**What the task requires**
Look through the lines below and extract each one that contains "name".

**Records to use**
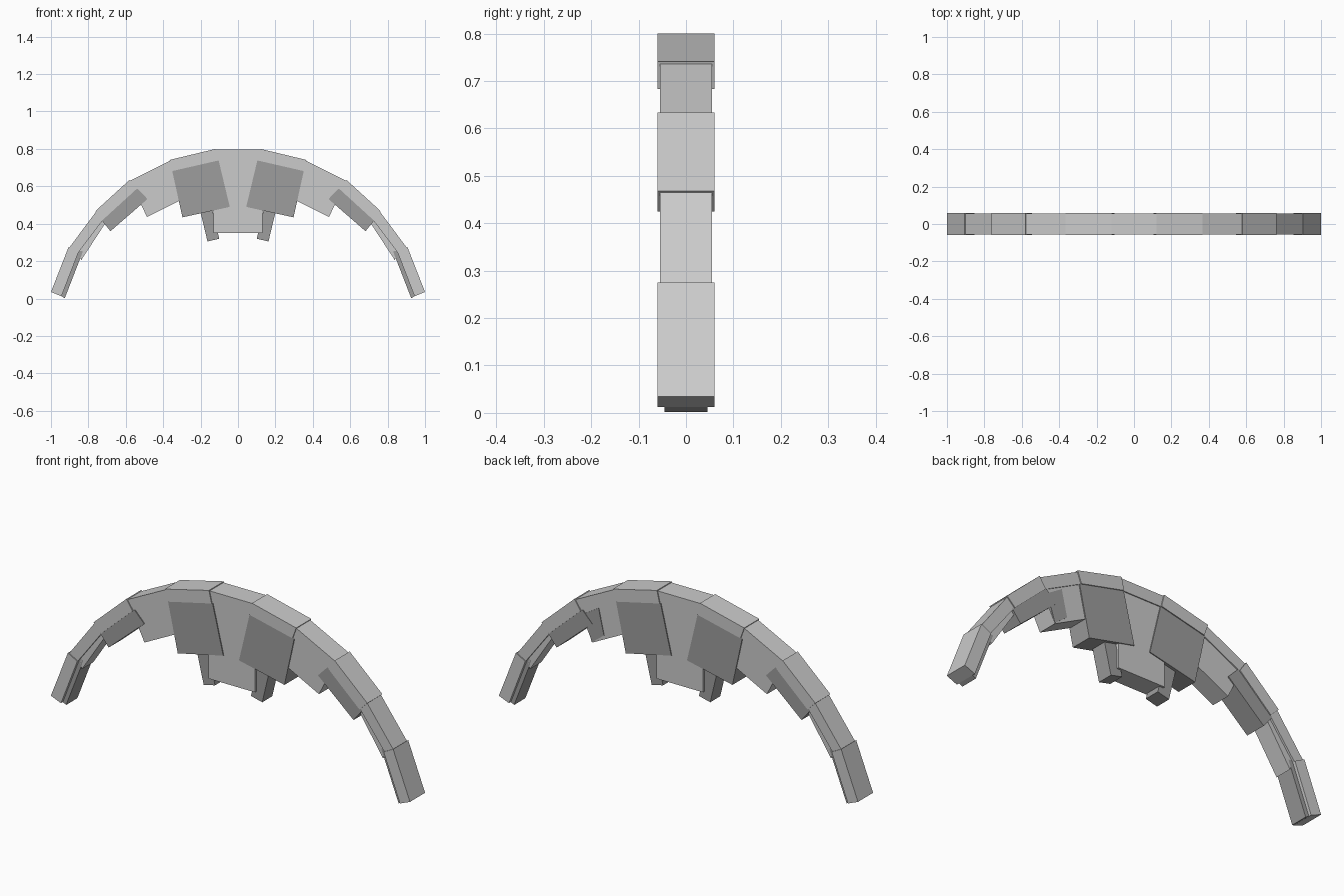
import bpy
import bmesh
from mathutils import Vector

if "Cube" in bpy.data.objects:
    bpy.data.objects.remove(bpy.data.objects["Cube"], do_unlink=True)


def material(name, value):
    m = bpy.data.materials.new(name)
    m.use_nodes = True
    colour = (value, value, value, 1)
    m.diffuse_color = colour
    m.node_tree.nodes["Principled BSDF"].inputs["Base Color"].default_value = colour
    return m


LIGHT = material("light grey", 0.6)
DARK = material("dark grey", 0.34)


def prism(name, outline, mat, y0, y1):
    """Extrude an outline in x and z from y0 to y1."""
    bm = bmesh.new()
    face = bm.faces.new([bm.verts.new((x, y0, z)) for x, z in outline])
    ext = bmesh.ops.extrude_face_region(bm, geom=[face])
    verts = [v for v in ext["geom"] if isinstance(v, bmesh.types.BMVert)]
    bmesh.ops.translate(bm, verts=verts, vec=(0, y1 - y0, 0))
    bmesh.ops.recalc_face_normals(bm, faces=bm.faces)
    mesh = bpy.data.meshes.new(name)
    bm.to_mesh(mesh)
    bm.free()
    mesh.materials.append(mat)
    obj = bpy.data.objects.new(name, mesh)
    bpy.context.collection.objects.link(obj)
    return obj


def pair(name, outline, mat, half):
    for side, s in (("left", 1), ("right", -1)):
        prism(f"{side}_{name}", [(x * s, z) for x, z in outline], mat, -half, half)


# Faceted arch, alternating wide and slightly recessed segments
outer = [Vector(p) for p in ((1, .035), (.906, .275), (.762, .468),
                             (.58, .634), (.366, .741), (.12, .8))]
inner = [Vector(p) for p in ((.944, .012), (.853, .247), (.718, .425),
                             (.545, .583), (.345, .683), (.105, .738))]
for i in range(5):
    a, b, c, d = outer[i], outer[i + 1], inner[i + 1], inner[i]
    half = .06
    if i % 2:
        half = .055
        a, b = a.lerp(d, .08), b.lerp(c, .08)
    pair(f"arch_segment_{i}", [a, b, c, d], LIGHT, half)
prism("arch_crown", [(-.12, .796), (.12, .796), (.105, .738), (-.105, .738)],
      LIGHT, -.055, .055)

# Inner liners near the ends
pair("end_liner", [(.95, .016), (.855, .256), (.829, .252), (.926, .002)], DARK, .045)
pair("lower_liner", [(.855, .25), (.72, .43), (.703, .412), (.838, .206)], LIGHT, .045)

# Blocks hanging under the arch
pair("outer_block", [(.73, .42), (.682, .36), (.484, .532), (.54, .59)], DARK, .055)
pair("middle_block", [(.56, .585), (.486, .436), (.29, .535), (.35, .69)], LIGHT, .05)
pair("inner_block", [(.352, .684), (.104, .74), (.044, .49), (.297, .434)], DARK, .055)
prism("centre_block", [(-.13, .35), (.13, .35), (.13, .74), (-.13, .74)],
      LIGHT, -.05, .05)
pair("pin", [(.2, .46), (.163, .305), (.1, .32), (.137, .475)], DARK, .04)

# Thin plate on the back of the left middle block
prism("left_back_plate", [(.53, .57), (.488, .438), (.42, .49), (.45, .62)],
      DARK, .046, .053)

**Written solution**
def material(name, value):
    m = bpy.data.materials.new(name)
def prism(name, outline, mat, y0, y1):
    mesh = bpy.data.meshes.new(name)
    obj = bpy.data.objects.new(name, mesh)
def pair(name, outline, mat, half):
        prism(f"{side}_{name}", [(x * s, z) for x, z in outline], mat, -half, half)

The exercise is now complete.